But the company failed to disclose this change in production standards. “Instead, MoFi intentionally hid this fact from consumers until a July 2022 interview where MoFi’s engineers revealed the truth…”
The lawsuit notes that since the truth has finally come out, the company has begun to take steps to correct its materials. While this may allow future purchasers of MoFi products to make a better-informed decision, it does nothing for the thousands of customers who purchased their products under allegedly false pretenses.
Seeking Restitution; How Much? Read On…
The lawsuit seeks restitution for: “(i) breach of express warranty; (ii) breach of implied warranty; (iii) violation of the Magnuson-Moss Warranty Act…; (iv) fraud; (v) unjust enrichment; (vi) violation of the North Carolina Unfair and Deceptive Trade Practices Act…; and (vii) violation of state consumer fraud acts.”
How much restitution do Stiles and his proposed class seek? Well in the “Prayer for Relief,” the plaintiff seeks an order from the judge for “…compensatory and punitive damages in amounts to be determined by the Court and/or jury…” and “An award of statutory penalties to the extent available…” and “…pre-judgment interest on all amounts awarded…” and “…restitution and all other forms of monetary relief…” and “…awarding Plaintiff and the Classes their reasonable attorney’ fees and expenses and costs of suit.”
How much does this all add up to, you ask? Well, under the “Jurisdiction and Venue” section of the lawsuit, the plaintiff says this:
This Court has subject matter jurisdiction pursuant to 28 U.S.C § 1332(d)(2)(a) because this case is a class action where the aggregate claims of all members of the proposed class are in excess of $5,000,000, exclusive of interest and costs, there are approximately 5,000 members of the putative class, and Plaintiff, as well as most members of the proposed Class, are citizens of states different from Defendent.ADAM STILES v. MOBILE FIDELITY SOUND LAB, INC., Class Action Complaint
Can MoFi Survive a Multi-Million Dollar Judgment?
So it would appear that the lawsuit contemplates a judgment “in excess of $5,000,000.” According to the Washington Post article, MoFi owner Music Direct brings in revenues of “more than $40 million a year” and Mobile Fidelity “earned about $9 million last year.” I’m going to assume that WaPo meant MoFi’s revenues were $9 million – as opposed to earnings (profits) of $9 million.

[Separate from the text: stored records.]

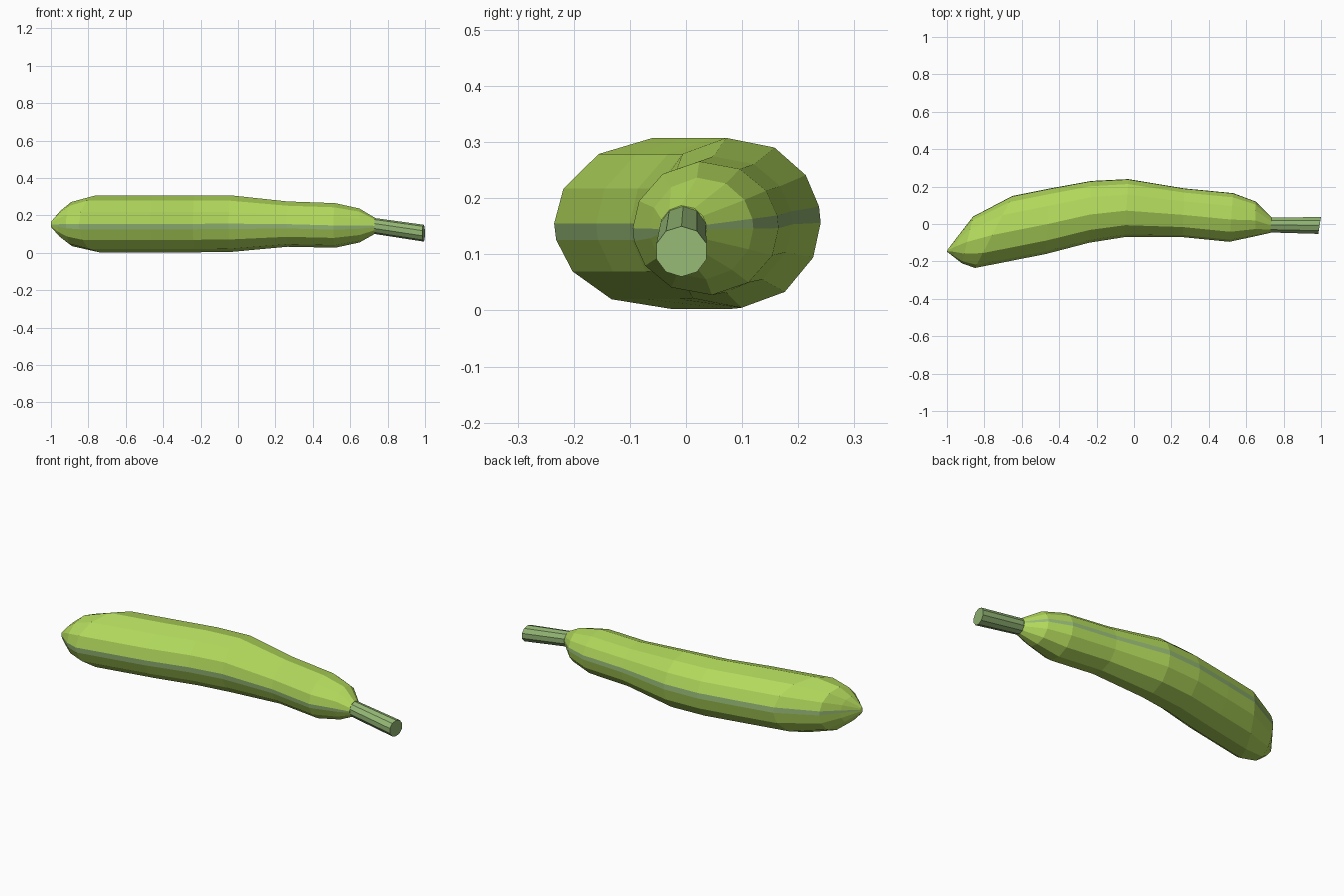
import bpy
import bmesh
from math import cos, sin, radians
from mathutils import Vector

cube = bpy.data.objects.get("Cube")
if cube:
    bpy.data.objects.remove(cube, do_unlink=True)


def material(name, color):
    mat = bpy.data.materials.new(name)
    mat.use_nodes = True
    mat.diffuse_color = color
    mat.node_tree.nodes["Principled BSDF"].inputs["Base Color"].default_value = color
    return mat


lime = material("lime skin", (0.445, 0.694, 0.107, 1))
sage = material("sage green", (0.30, 0.48, 0.18, 1))


def loft(name, rings, angles, mats, stripes=()):
    """Skin tilted oval rings, each (back x, back y, front x, front y, bottom, top)."""
    bm = bmesh.new()
    loops = []
    for bx, by, fx, fy, low, high in rings:
        mid = (low + high) / 2
        centre = Vector(((bx + fx) / 2, (by + fy) / 2, mid))
        across = Vector((bx, by, mid)) - centre
        up = Vector((0, 0, high - mid))
        loops.append([bm.verts.new(centre + across * cos(radians(a)) + up * sin(radians(a)))
                      for a in angles])
    n = len(angles)
    for a, b in zip(loops, loops[1:]):
        for i in range(n):
            j = (i + 1) % n
            face = bm.faces.new((a[i], a[j], b[j], b[i]))
            face.material_index = 1 if i in stripes else 0
    bm.faces.new(loops[0])
    bm.faces.new(loops[-1])
    bmesh.ops.recalc_face_normals(bm, faces=bm.faces)
    mesh = bpy.data.meshes.new(name)
    bm.to_mesh(mesh)
    bm.free()
    for mat in mats:
        mesh.materials.append(mat)
    obj = bpy.data.objects.new(name, mesh)
    bpy.context.collection.objects.link(obj)
    return obj


# Curved body, from the blunt tip to the neck, with a narrow band on each side
half = [0, 11, 34, 62, 95, 126, 156]
body_rings = [
    (-0.995, -0.135, -1.0, -0.148, 0.135, 0.168),
    (-0.93, -0.05, -0.965, -0.175, 0.08, 0.225),
    (-0.86, 0.04, -0.92, -0.21, 0.035, 0.272),
    (-0.65, 0.15, -0.85, -0.235, 0.002, 0.308),
    (-0.45, 0.19, -0.47, -0.16, 0.002, 0.308),
    (-0.23, 0.23, -0.24, -0.10, 0.002, 0.308),
    (-0.03, 0.24, -0.05, -0.07, 0.004, 0.308),
    (0.27, 0.19, 0.26, -0.07, 0.032, 0.275),
    (0.53, 0.165, 0.51, -0.095, 0.027, 0.266),
    (0.65, 0.12, 0.65, -0.065, 0.055, 0.237),
    (0.735, 0.037, 0.73, -0.047, 0.102, 0.187),
]
loft("body", body_rings, half + [a + 180 for a in half], [lime, sage], stripes=(0, 7))

# Drooping stem
stem_rings = [
    (0.725, 0.037, 0.72, -0.047, 0.102, 0.187),
    (1.0, 0.039, 0.985, -0.055, 0.06, 0.15),
]
loft("stem", stem_rings, [18 + 36 * i for i in range(10)], [sage])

So a judgment in excess of $5 million would be a large and unusually bitter pill to swallow for the organization. But let’s not get ahead of ourselves…there is much to transpire between now and a judgment and certainly MoFi has a right to defend themselves against this action.
The Lesson? Transparency is Good
At the end of the day, if we learn any lesson at all from MoFi’s situation I believe it is this – be transparent when you make fundamental changes that could be interpreted as conflicting with your marketing claims. As my wife – a nurse – likes to say…an ounce of prevention is worth a pound of cure!
See the Mobile Fidelity website at mofi.com.
Learn all about Mike Esposito’s The “In” Groove at theingroove.com.